I hope my readers had a great Fourth of July. I just got back from the Berkshires. You can see some of my pictures on Instagram. Back to business..
I had a great first, second, and third anniversary for this blog, but I have to say – Year 4 has been the best. Thank you for support from my blog readers, clients, and colleagues that have helped me build a successful law practice. It seems like yesterday that I packed up my jeep in Wyoming to move back to New York City to open a food and agriculture law practice in the most densely populated city in the county.
Here are a few highlights: I finished the community mediation apprenticeship with the New York Peace Institute and am now a mediator for the New York State Agriculture Mediation Program. I also have a growing private divorce mediation practice.
For the second year in a row, I have been selected as the “Best Livestock Lawyer” in the Best of the Barns Competition. Along with the great Rachel Cutrer, I was humbled to be selected as the Outstanding Early Career Award from Texas A & M Unversity’s College of Agriculture and Life Sciences.
I have had numerous speaking engagements this past year. Most recently, I had a great time speaking in Ohio on what ag clients want from lawyers and protecting the agri-business with contract management, NDA’s and trademarks. My presentation from the Texas Bar CLE has been a “hot visit” on SlideShare.com – you can also find a questionnaire for a recipient agreement here. I also enjoyed speaking at my alma mater, Pace Law School, about local food law with Jason Foscolo. Here are some ideas for youth interested in agvocating via social media or livestock judging. Additionally, I really enjoyed talking divorce mediation on the Russ Terry Show and speaking to Morrisville State College’s equine and dairy science classes on New York livestock law. I also moderated CLE’s on food labeling and labor and employment law for farms and ranches.
Furthermore, if you are thinking about starting your own agriculture law practice, listen (and view) my presentation to the American Bar Association’s Section on the Environment, Energy and Resources (along with the great Natara Feller, an energy lawyer in Brooklyn, NY). You should also check out my presentation on technology choices for an ag law practice from the American Agriculture Law Association (“AALA”) Conference last fall. You can also read more about my path to becoming an agriculture lawyer in NYC here.
Some of my favorite blogs from the last year:

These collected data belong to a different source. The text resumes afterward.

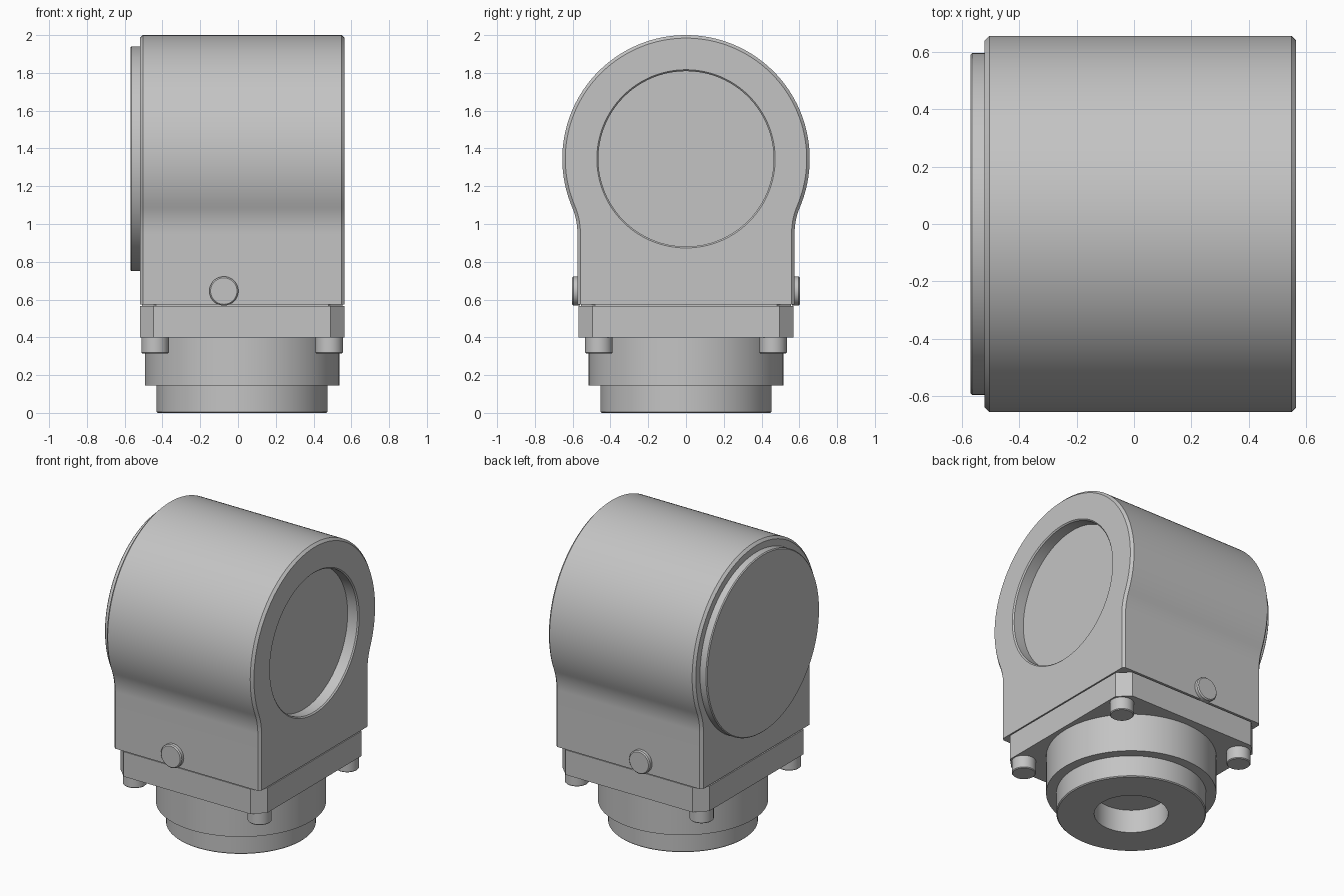
import bpy, bmesh
from math import sin, cos, pi, atan2, radians
from mathutils import Matrix, Vector

cube = bpy.data.objects.get("Cube")
if cube:
    bpy.data.objects.remove(cube, do_unlink=True)

grey = bpy.data.materials.new("plain_grey")
grey.use_nodes = True
colour = (0.55, 0.55, 0.55, 1)
grey.diffuse_color = colour
grey.node_tree.nodes["Principled BSDF"].inputs["Base Color"].default_value = colour

MID_X = 0.022           # centre of the body and base along x
BARREL_Z = 1.345        # height of the barrel axis
BACK, FRONT = -0.52, 0.565
BODY_BOTTOM = 0.573


def finish(name, bm):
    """Turn a bmesh into a smooth-by-angle object."""
    bmesh.ops.recalc_face_normals(bm, faces=bm.faces)
    mesh = bpy.data.meshes.new(name)
    bm.to_mesh(mesh)
    bm.free()
    mesh.materials.append(grey)
    obj = bpy.data.objects.new(name, mesh)
    bpy.context.collection.objects.link(obj)
    smooth(obj)
    return obj


def smooth(obj):
    bpy.ops.object.select_all(action='DESELECT')
    obj.select_set(True)
    bpy.context.view_layer.objects.active = obj
    bpy.ops.object.shade_smooth_by_angle(angle=radians(25))


def loft(name, sections):
    """Skin a list of equal-length closed loops and cap both ends."""
    bm = bmesh.new()
    loops = [[bm.verts.new(p) for p in s] for s in sections]
    n = len(loops[0])
    for a, b in zip(loops, loops[1:]):
        for i in range(n):
            j = (i + 1) % n
            bm.faces.new((a[i], a[j], b[j], b[i]))
    bm.faces.new(loops[0])
    bm.faces.new(loops[-1])
    return finish(name, bm)


def turned(name, profile, centre, axis='Z', n=128):
    """Turn (radius, distance) pairs around an axis through centre."""
    spin = Vector((0, 0, 1)).rotation_difference(
        {'X': Vector((1, 0, 0)), 'Y': Vector((0, 1, 0)), 'Z': Vector((0, 0, 1))}[axis])
    place = Matrix.Translation(centre) @ spin.to_matrix().to_4x4()
    return loft(name, [[place @ Vector((r * cos(2 * pi * i / n), r * sin(2 * pi * i / n), h))
                        for i in range(n)] for r, h in profile])


def outline(x, inset):
    """Round top flowing through a concave fillet into straight sides."""
    R, half, fillet = 0.655 - inset, 0.575 - inset, 0.36 + inset
    cy = half + fillet
    drop = ((R + fillet) ** 2 - cy ** 2) ** 0.5
    tilt = atan2(drop, cy)
    side = [(half, BODY_BOTTOM)]
    for i in range(13):
        a = pi - tilt * i / 12
        side.append((cy + fillet * cos(a), BARREL_Z - drop + fillet * sin(a)))
    for i in range(1, 49):
        a = -tilt + (pi / 2 + tilt) * i / 48
        side.append((R * cos(a), BARREL_Z + R * sin(a)))
    side += [(-y, z) for y, z in reversed(side[:-1])]
    return [(x, y, z) for y, z in side]


# Main body with chamfered end rims
edge = 0.016
body = loft("body", [outline(BACK, edge), outline(BACK + edge, 0),
                     outline(FRONT - edge, 0), outline(FRONT, edge)])

# Round recess in the end face
cutter = turned("recess_cutter", [(0.464, -0.08), (0.464, -0.008), (0.48, 0.008), (0.48, 0.1)],
                (FRONT, 0, BARREL_Z), 'X')
cutter.hide_render = True
cut = body.modifiers.new("recess", 'BOOLEAN')
cut.operation = 'DIFFERENCE'
cut.solver = 'EXACT'
cut.object = cutter
bpy.context.view_layer.objects.active = body
bpy.ops.object.modifier_apply(modifier=cut.name)
bpy.data.objects.remove(cutter, do_unlink=True)
smooth(body)

# Raised cover disc on the opposite end
turned("cover_disc", [(0.595, 0.01), (0.595, -0.044), (0.589, -0.05)],
       (BACK, 0, BARREL_Z), 'X')


def plate(name, hx, hy, chamfer, z0, z1):
    """Rectangular plate with cut corners."""
    c = chamfer
    pts = [(hx - c, -hy), (hx, c - hy), (hx, hy - c), (hx - c, hy),
           (c - hx, hy), (-hx, hy - c), (-hx, c - hy), (c - hx, -hy)]
    return loft(name, [[(MID_X + x, y, z) for x, y in pts] for z in (z0, z1)])


# Mounting flange and the thin seam above it
plate("flange", 0.542, 0.569, 0.073, 0.4, 0.566)
plate("flange_seam", 0.53, 0.555, 0.073, 0.56, 0.58)

# Stepped round base with a blind bore underneath
turned("base", [(0.224, 0.155), (0.224, 0), (0.447, 0), (0.453, 0.006), (0.453, 0.145),
                (0.515, 0.145), (0.515, 0.41)], (MID_X, 0, 0))

for sx in (-1, 1):
    for sy in (-1, 1):
        # Bolt heads below the flange corners
        turned("bolt_head", [(0.068, 0.315), (0.073, 0.32), (0.073, 0.41)],
               (MID_X + sx * 0.461, sy * 0.461, 0), n=40)

# Side buttons
for s in (-1, 1):
    turned("side_button", [(0.077, s * 0.56), (0.077, s * 0.596), (0.07, s * 0.603)],
           (-0.075, 0, 0.645), 'Y', n=48)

1. Trademarks can be a great tool for livestock producers and agri-business owners.
2. Here are nice overviews of the “stableman’s lien” and lien for the service of stallions or bulls in New York.
3. Get your bull lease!
4. I make no secret on this blog that I support the use of limited liability companies for farms and food businesses. Here are some thoughts on operating agreements.
5. NDA’s are an important (and oftentimes overlooked) document for agri-businesses.
6. Read those “Market Rules” before becoming a vendor at a farmers’ market. There are a myriad of legal issues to think about.
7. I helped author the LinkedIn guide for beef cattle producers for the National Cattlemen’s Beef Association (“NCBA”) Young Producers’ Council. In case you missed it, check out the guides for blogging, tweeting, and Facebooking.
8. Here is a nice overview of New York cottage food law.
9. Here are my thoughts on building a management team for your farm or agri-business to help with succession planning.
10. Think about your individual goals for your farm estate plan. Estate planning is so much more complicated than simply getting a Last Will and Testament – and it’s not just for the elderly or ultra rich.
I’m looking forward to a fabulous fifth year practicing food, farm and family law in New York City. As a reminder, I am licensed to practice law in New York, New Jersey, Connecticut and the District of Columbia. You can follow me on Twitter @RinckerLaw or @CariRincker. Please take a moment and join Rincker Law’s Facebook page.